Earlier this month, the National Electrical Manufacturers
Association (NEMA) organized a meeting of a significant number of
representatives of the electrical submetering manufacturing industry to
constitute a new trade group under the NEMA umbrella.
During the meeting, participants discussed a number of
industry-wide concerns and opportunities previously identified during a
May workshop hosted by NEMA that, properly addressed, could accelerate
the growth of this relatively new industry segment. Its growth has been
fueled by the increased energy efficiency requirements of the building
According to Navigant Research, the worldwide submeter market
will double from $771 million to $1.58 billion by 2020 at a compound
annual growth rate of 9.4 percent.
Participants voiced interest in being involved as a
representative stakeholder in related codes and standards development,
as well as regulatory activities and promotional programs (e.g.,

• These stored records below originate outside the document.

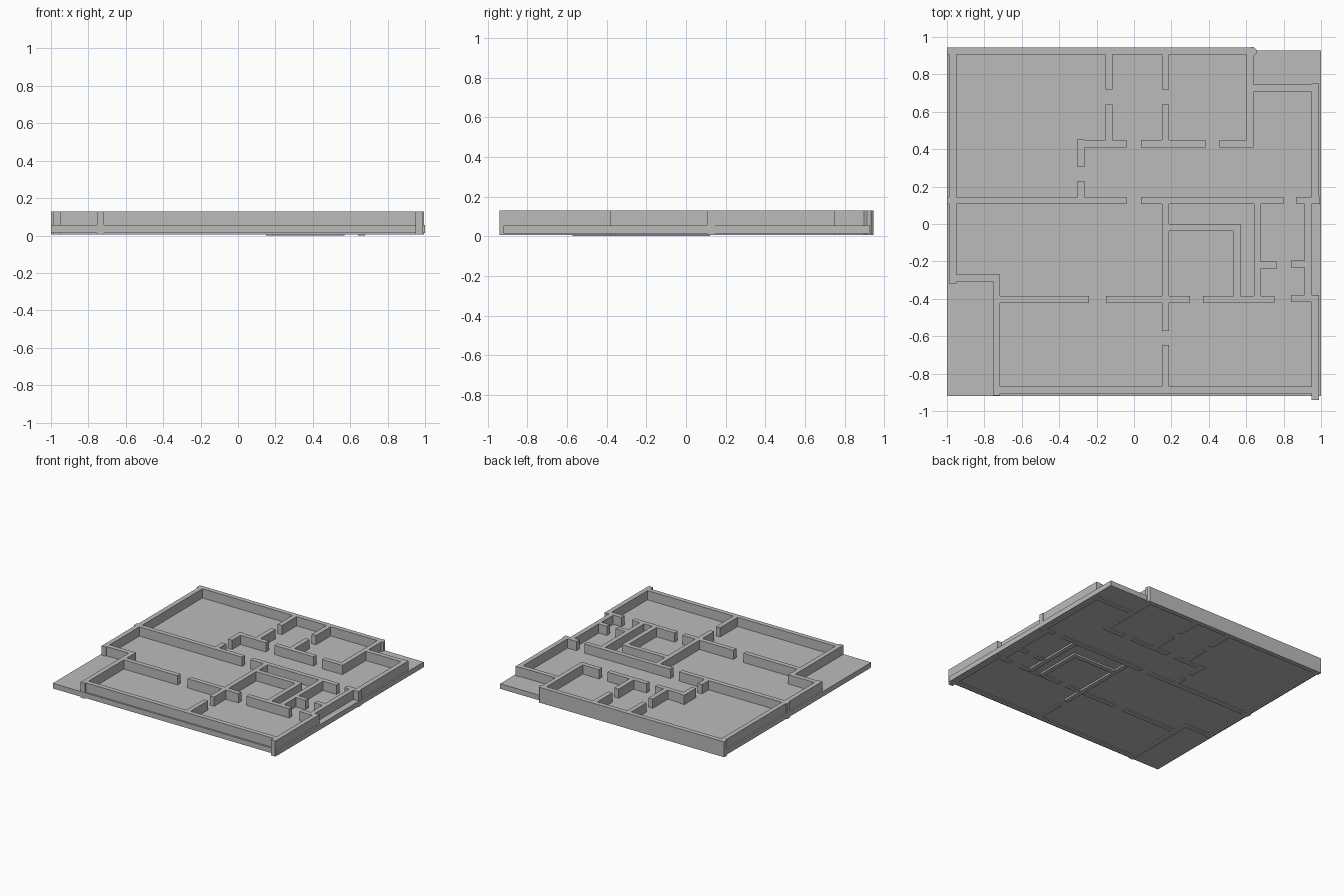
import bpy, bmesh, math
from mathutils import Matrix

if "Cube" in bpy.data.objects:
    bpy.data.objects.remove(bpy.data.objects["Cube"])

TOP = 0.129

grey = bpy.data.materials.new("plain grey")
grey.diffuse_color = (0.5, 0.5, 0.5, 1)
grey.use_nodes = True
grey.node_tree.nodes["Principled BSDF"].inputs["Base Color"].default_value = grey.diffuse_color


def finish(name, bm):
    bmesh.ops.recalc_face_normals(bm, faces=bm.faces)
    me = bpy.data.meshes.new(name)
    bm.to_mesh(me)
    bm.free()
    me.materials.append(grey)
    ob = bpy.data.objects.new(name, me)
    bpy.context.collection.objects.link(ob)
    return ob


def plan(name, rects, z0, z1):
    """Merge plan rectangles (x0, x1, y0, y1) into one clean extruded solid."""
    xs = sorted({v for r in rects for v in r[:2]})
    ys = sorted({v for r in rects for v in r[2:]})
    bm = bmesh.new()
    grid = {}

    def vert(i, j):
        if (i, j) not in grid:
            grid[i, j] = bm.verts.new((xs[i], ys[j], z0))
        return grid[i, j]

    for i in range(len(xs) - 1):
        for j in range(len(ys) - 1):
            cx, cy = (xs[i] + xs[i + 1]) / 2, (ys[j] + ys[j + 1]) / 2
            if any(a < cx < b and c < cy < d for a, b, c, d in rects):
                bm.faces.new([vert(i, j), vert(i + 1, j), vert(i + 1, j + 1), vert(i, j + 1)])
    ext = bmesh.ops.extrude_face_region(bm, geom=bm.faces[:], use_keep_orig=True)
    bmesh.ops.translate(bm, vec=(0, 0, z1 - z0),
                        verts=[g for g in ext["geom"] if isinstance(g, bmesh.types.BMVert)])
    bmesh.ops.recalc_face_normals(bm, faces=bm.faces)
    return finish(name, bm)


T = 0.038  # wall thickness


def h(y, *spans):
    """Walls along x with top edge y."""
    return [(a, b, round(y - T, 3), y) for a, b in spans]


def v(x, *spans):
    """Walls along y with left edge x."""
    return [(x, round(x + T, 3), a, b) for a, b in spans]


# floor slab
plan("floor_slab", [(-1, 1, -0.92, 0.928)], 0.014, 0.055)

# outer walls, with the recess on the right side
outer = (h(0.945, (-1, 0.64)) + v(-0.988, (-0.318, 0.945)) + h(-0.27, (-0.988, -0.717))
         + v(-0.755, (-0.918, -0.27)) + h(-0.868, (-0.755, 0.988)) + v(0.95, (-0.94, -0.382), (0.107, 0.75))
         + v(0.912, (-0.4, 0.12)) + h(0.745, (0.602, 0.988)) + v(0.602, (0.41, 0.945)))

# inner walls, with door gaps between spans
inner = (h(0.145, (-1, -0.04), (0.037, 0.8), (0.87, 0.995))
         + h(0.448, (-0.303, -0.04), (0.037, 0.383), (0.458, 0.64))
         + h(-0.385, (-0.755, -0.24), (-0.15, 0.3), (0.37, 0.75))
         + h(-0.38, (0.84, 0.988))
         + h(-0.195, (0.84, 0.92)) + h(-0.2, (0.65, 0.765))
         + v(0.15, (0.64, 0.73 - 0.31 + 0.22), (0.42, 0.64), (0.72, 0.92))
         + v(-0.152, (0.42, 0.64), (0.72, 0.92))
         + v(-0.303, (0.305, 0.455), (0.12, 0.23))
         + v(0.15, (-0.572, 0.12), (-0.88, -0.647)))

# stairwell enclosure
stair = h(0.0, (0.15, 0.57)) + v(0.532, (-0.4, 0.0)) + v(0.642, (-0.4, 0.12))

plan("walls", outer + inner + stair, 0.006, TOP)

# footings reaching the ground below the stairwell walls
plan("stair_footings", v(0.15, (-0.572, 0.107)) + stair, 0.0, 0.006)

# rounded post at the back corner
bm = bmesh.new()
bmesh.ops.create_cone(bm, cap_ends=True, segments=8, radius1=0.026, radius2=0.026, depth=TOP - 0.006,
                      matrix=Matrix.Translation((0.63, 0.922, (TOP + 0.006) / 2))
                      @ Matrix.Rotation(math.pi / 8, 4, 'Z'))
finish("corner_post", bm)
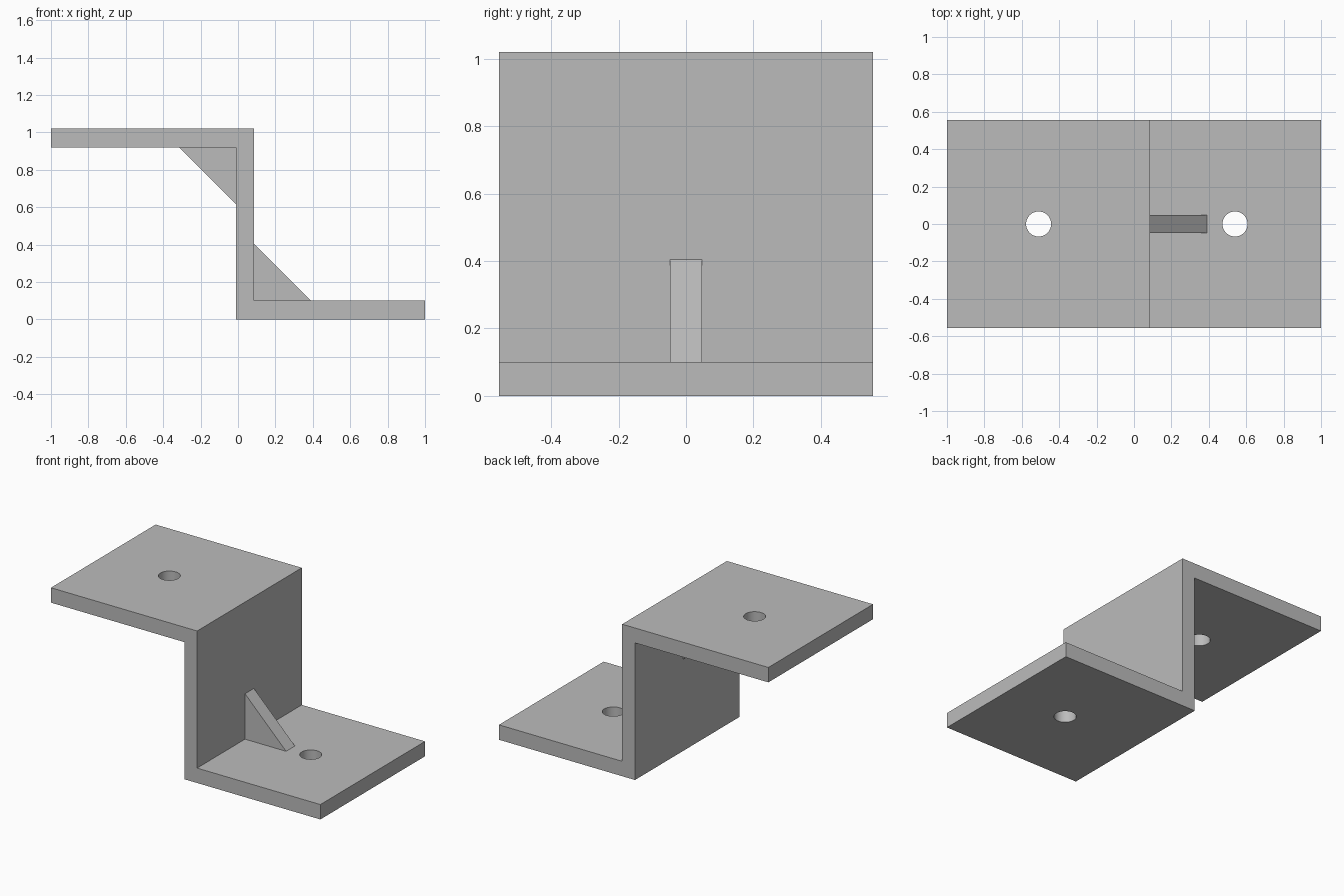
import bpy
import bmesh

cube = bpy.data.objects.get("Cube")
if cube:
    bpy.data.objects.remove(cube, do_unlink=True)

# Plain grey metal
metal = bpy.data.materials.new("grey_metal")
metal.use_nodes = True
grey = (0.5, 0.5, 0.5, 1)
metal.diffuse_color = grey
metal.node_tree.nodes["Principled BSDF"].inputs["Base Color"].default_value = grey

HALF_DEPTH, GUSSET_HALF = 0.555, 0.047
HEIGHT, THICK = 1.02, 0.10
WALL_L, WALL_R = -0.01, 0.085
GUSSET = 0.305
HOLE_R = 0.067


def extrude_profile(name, profile, half):
    """Extrude an x-z outline along y, centred on y = 0."""
    bm = bmesh.new()
    face = bm.faces.new([bm.verts.new((x, -half, z)) for x, z in profile])
    grown = bmesh.ops.extrude_face_region(bm, geom=[face])["geom"]
    verts = [v for v in grown if isinstance(v, bmesh.types.BMVert)]
    bmesh.ops.translate(bm, verts=verts, vec=(0, 2 * half, 0))
    bmesh.ops.recalc_face_normals(bm, faces=bm.faces)
    mesh = bpy.data.meshes.new(name)
    bm.to_mesh(mesh)
    bm.free()
    mesh.materials.append(metal)
    obj = bpy.data.objects.new(name, mesh)
    bpy.context.collection.objects.link(obj)
    return obj


# Z-shaped plate: upper flange, upright wall, lower flange
under = HEIGHT - THICK
bracket = extrude_profile("bracket_plate", [
    (-1, HEIGHT), (-1, under), (WALL_L, under), (WALL_L, 0),
    (1, 0), (1, THICK), (WALL_R, THICK), (WALL_R, HEIGHT)], HALF_DEPTH)

# Triangular ribs in both inner corners
for name, x, z, s in (("lower_gusset", WALL_R, THICK, 1),
                      ("upper_gusset", WALL_L, under, -1)):
    extrude_profile(name, [(x, z), (x + s * GUSSET, z), (x, z + s * GUSSET)],
                    GUSSET_HALF)

# Bolt holes through each flange
cutters = []
for name, x, z in (("upper_hole_cutter", -0.51, HEIGHT - THICK / 2),
                   ("lower_hole_cutter", 0.54, THICK / 2)):
    bpy.ops.mesh.primitive_cylinder_add(vertices=48, radius=HOLE_R,
                                        depth=3 * THICK, location=(x, 0, z))
    cutter = bpy.context.object
    cutter.name = name
    cutter.hide_render = True
    cutter.data.materials.append(metal)
    cut = bracket.modifiers.new(name, "BOOLEAN")
    cut.operation = "DIFFERENCE"
    cut.solver = "EXACT"
    cut.object = cutter
    cutters.append(cutter)

# Apply the cuts, discard the cutters, smooth the hole walls
bpy.ops.object.select_all(action="DESELECT")
bracket.select_set(True)
bpy.context.view_layer.objects.active = bracket
for cutter in cutters:
    bpy.ops.object.modifier_apply(modifier=cutter.name)
    bpy.data.objects.remove(cutter, do_unlink=True)
bpy.ops.object.shade_smooth_by_angle()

building rating points systems). They addressed organizational and
governance matters necessary to start trade group activities as soon as
According to NEMA Technical Director Andrei Moldoveanu, the timing was ideal.
“We saw similar, unaddressed needs and opportunities for the
submetering industry in various areas where NEMA operates: codes,
standards, regulations, high-performance building rating systems, and
energy-efficiency standardization road-mapping. We saw new vectors—
demand response and energy efficiency—driving the growth of this
industry. We also saw every other stakeholder but the submetering
industry getting vigorously involved. We knew we had the duty to explore
these,” he said.
NEMA is the association of electrical equipment and medical imaging manufacturers, founded in 1926 and headquartered in Rosslyn, Virginia. Its nearly 400 member companies manufacture a diverse set of products including power transmission and distribution equipment, lighting systems, factory automation and control systems, and medical diagnostic imaging systems. Total U.S. shipments for electroindustry products exceed $100 billion annually.
Phallan K. Davis